The Owl is a shabby, second-hand bookstore on the Upper West Side, an all-day, all-night haven for a colorful crew of characters: handsome and taciturn guitar player Luke; Chester, who hyperventilates at the mention of Lolita; George, the owner, who lives on protein shakes and idealism; and a motley company of the timeless, the tactless, and the homeless. The Owl becomes a nexus of good in a difficult world for Esme—but will it be enough to sustain her? Even when Mitchell, repentant and charming, comes back on the scene?
A rousing celebration of books, of the shops where they are sold, and of the people who work, read, and live in them, The Bookstore is also a story about emotional discovery, the complex choices we all face, and the accidental inspirations that make a life worth the reading.
The world is Esme Garland’s oyster. The possibilities are endless a British student in New York city. That is until she finds out she is pregnant. When she goes to tell the father he dumps her. After figuring out that she is keeping the baby she endeavors to go it alone. She finds employment at a quirky used bookstore, The Owl. The father comes back into the scene. In the end the bookstore becomes her saving grace.
In an Oyster Shell- I am so disappointed that I spent money on this book.
The Pearls – The concept was interesting. Centered around a bookstore that becomes Esme’s safe place is one of the few redeeming qualities of the book.
The setting was really interesting. I feel that the author really did justice to New York city. There were lots of restaurants and places that were mentioned in the book. It made the book come alive.
The supporting characters added a nice depth to the story. More competent than the main character. The author gave the supporting characters quirky attributes that made the read more interesting.

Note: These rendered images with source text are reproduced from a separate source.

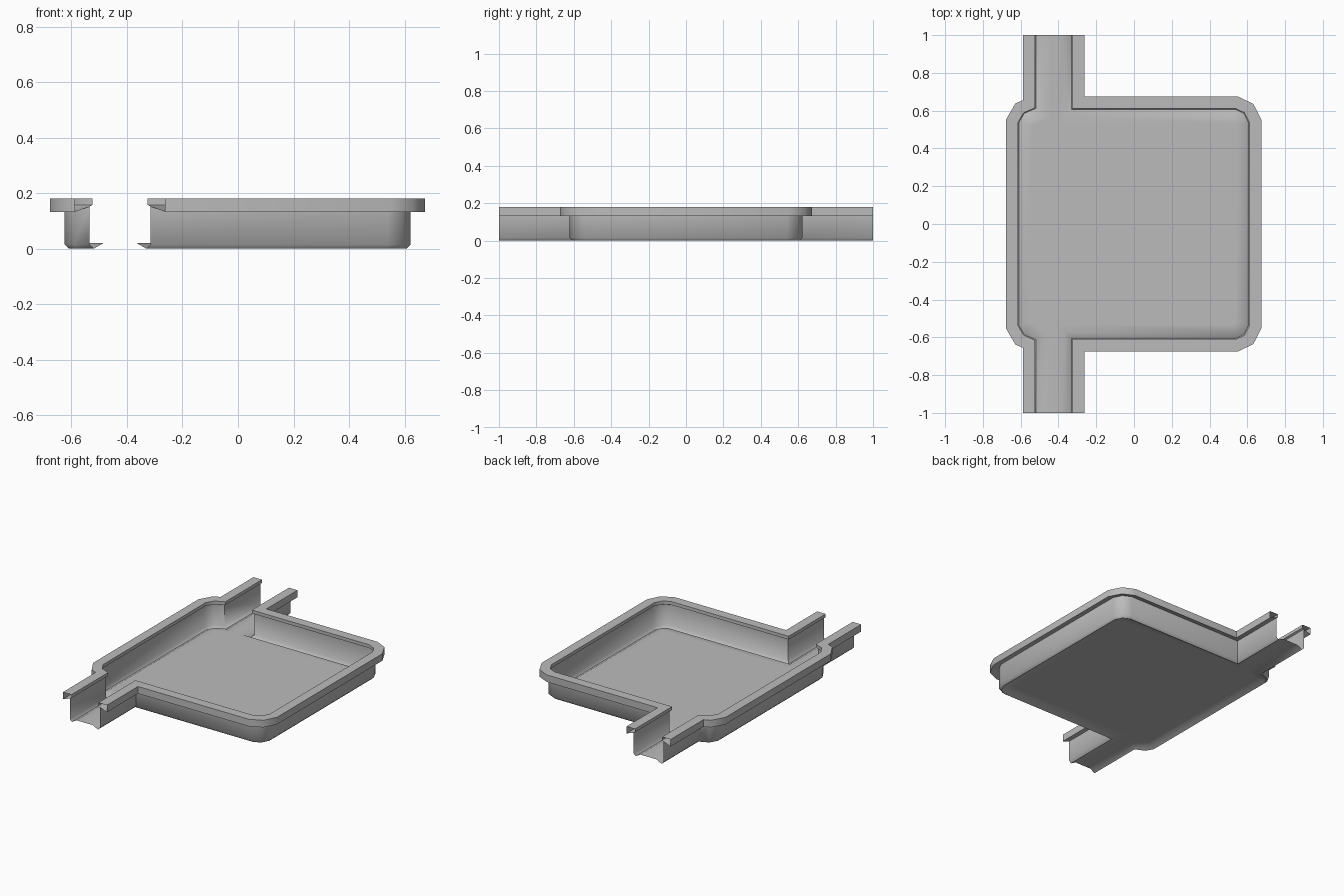
import bpy
import bmesh
import math
from mathutils import Vector

cube = bpy.data.objects.get("Cube")
if cube:
    bpy.data.objects.remove(cube)

grey = bpy.data.materials.new("neutral_grey")
grey.use_nodes = True
colour = (0.5, 0.5, 0.5, 1)
grey.diffuse_color = colour
grey.node_tree.nodes["Principled BSDF"].inputs["Base Color"].default_value = colour


def mirrored(half):
    """Complete a wall line whose front half is given."""
    return [Vector(p) for p in half] + [Vector((x, -y)) for x, y in reversed(half)]


def offset(path, d):
    """Mitred offset to the left of the path, with square ends."""
    out = []
    for i, p in enumerate(path):
        dirs = []
        if i > 0:
            dirs.append((p - path[i - 1]).normalized())
        if i < len(path) - 1:
            dirs.append((path[i + 1] - p).normalized())
        normals = [Vector((-v.y, v.x)) for v in dirs]
        m = sum(normals, Vector((0, 0))).normalized()
        out.append(p + m * (d / m.dot(normals[0])))
    return out


# Wall lines in plan, each with the basin on its left-hand side
right_wall = mirrored([(-0.315, -1), (-0.315, -0.622), (0.54, -0.622),
                       (0.593, -0.597), (0.622, -0.54)])
left_wall = mirrored([(-0.535, -1), (-0.535, -0.622), (-0.592, -0.597),
                      (-0.625, -0.54)])[::-1]

# Section as (distance into the basin, height): floor edge, wall, lip, rim
section = [(0.09, 0.02), (0.05, 0.02), (0.015, 0), (0, 0.015), (0, 0.152),
           (0.011, 0.158), (0.011, 0.18), (-0.052, 0.18), (-0.052, 0.133)]
WALL_TOP = 4

bm = bmesh.new()
floor_loop = []
for path in (right_wall, left_wall):
    rows = []
    for d, z in section:
        rows.append([bm.verts.new((p.x, p.y, z)) for p in offset(path, d)])
    floor_loop += rows[0]
    rows.append(rows[WALL_TOP])  # sloping underside returns to the wall
    for a, b in zip(rows, rows[1:]):
        for i in range(len(a) - 1):
            bm.faces.new((a[i], b[i], b[i + 1], a[i + 1]))

# Flat floor between the two wall strips
floor = bm.faces.new(floor_loop)
floor.normal_update()
up = floor.normal.z > 0
if not up:
    floor.normal_flip()
# Match the strips to the floor, so that the basin side faces inward
for f in bm.faces:
    f.normal_update()
strip = next(f for f in bm.faces if f is not floor)
if strip.normal.z < 0:
    for f in bm.faces:
        if f is not floor:
            f.normal_flip()

mesh = bpy.data.meshes.new("channel_tray")
bm.to_mesh(mesh)
bm.free()
mesh.materials.append(grey)
tray = bpy.data.objects.new("channel_tray", mesh)
bpy.context.collection.objects.link(tray)

bpy.ops.object.select_all(action="DESELECT")
tray.select_set(True)
bpy.context.view_layer.objects.active = tray
bpy.ops.object.shade_smooth_by_angle(angle=math.radians(50))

The Sand – The protagonist did not show much growth in the story. She didn’t learn from her mistakes. It was quite frustrating. This is the most bland character I’ve read in a long time. She chose to stay in an emotionally abusive relationship. When it was over she still pined for the guy. It was disappointing and aggravating, The ending was anti-climatic.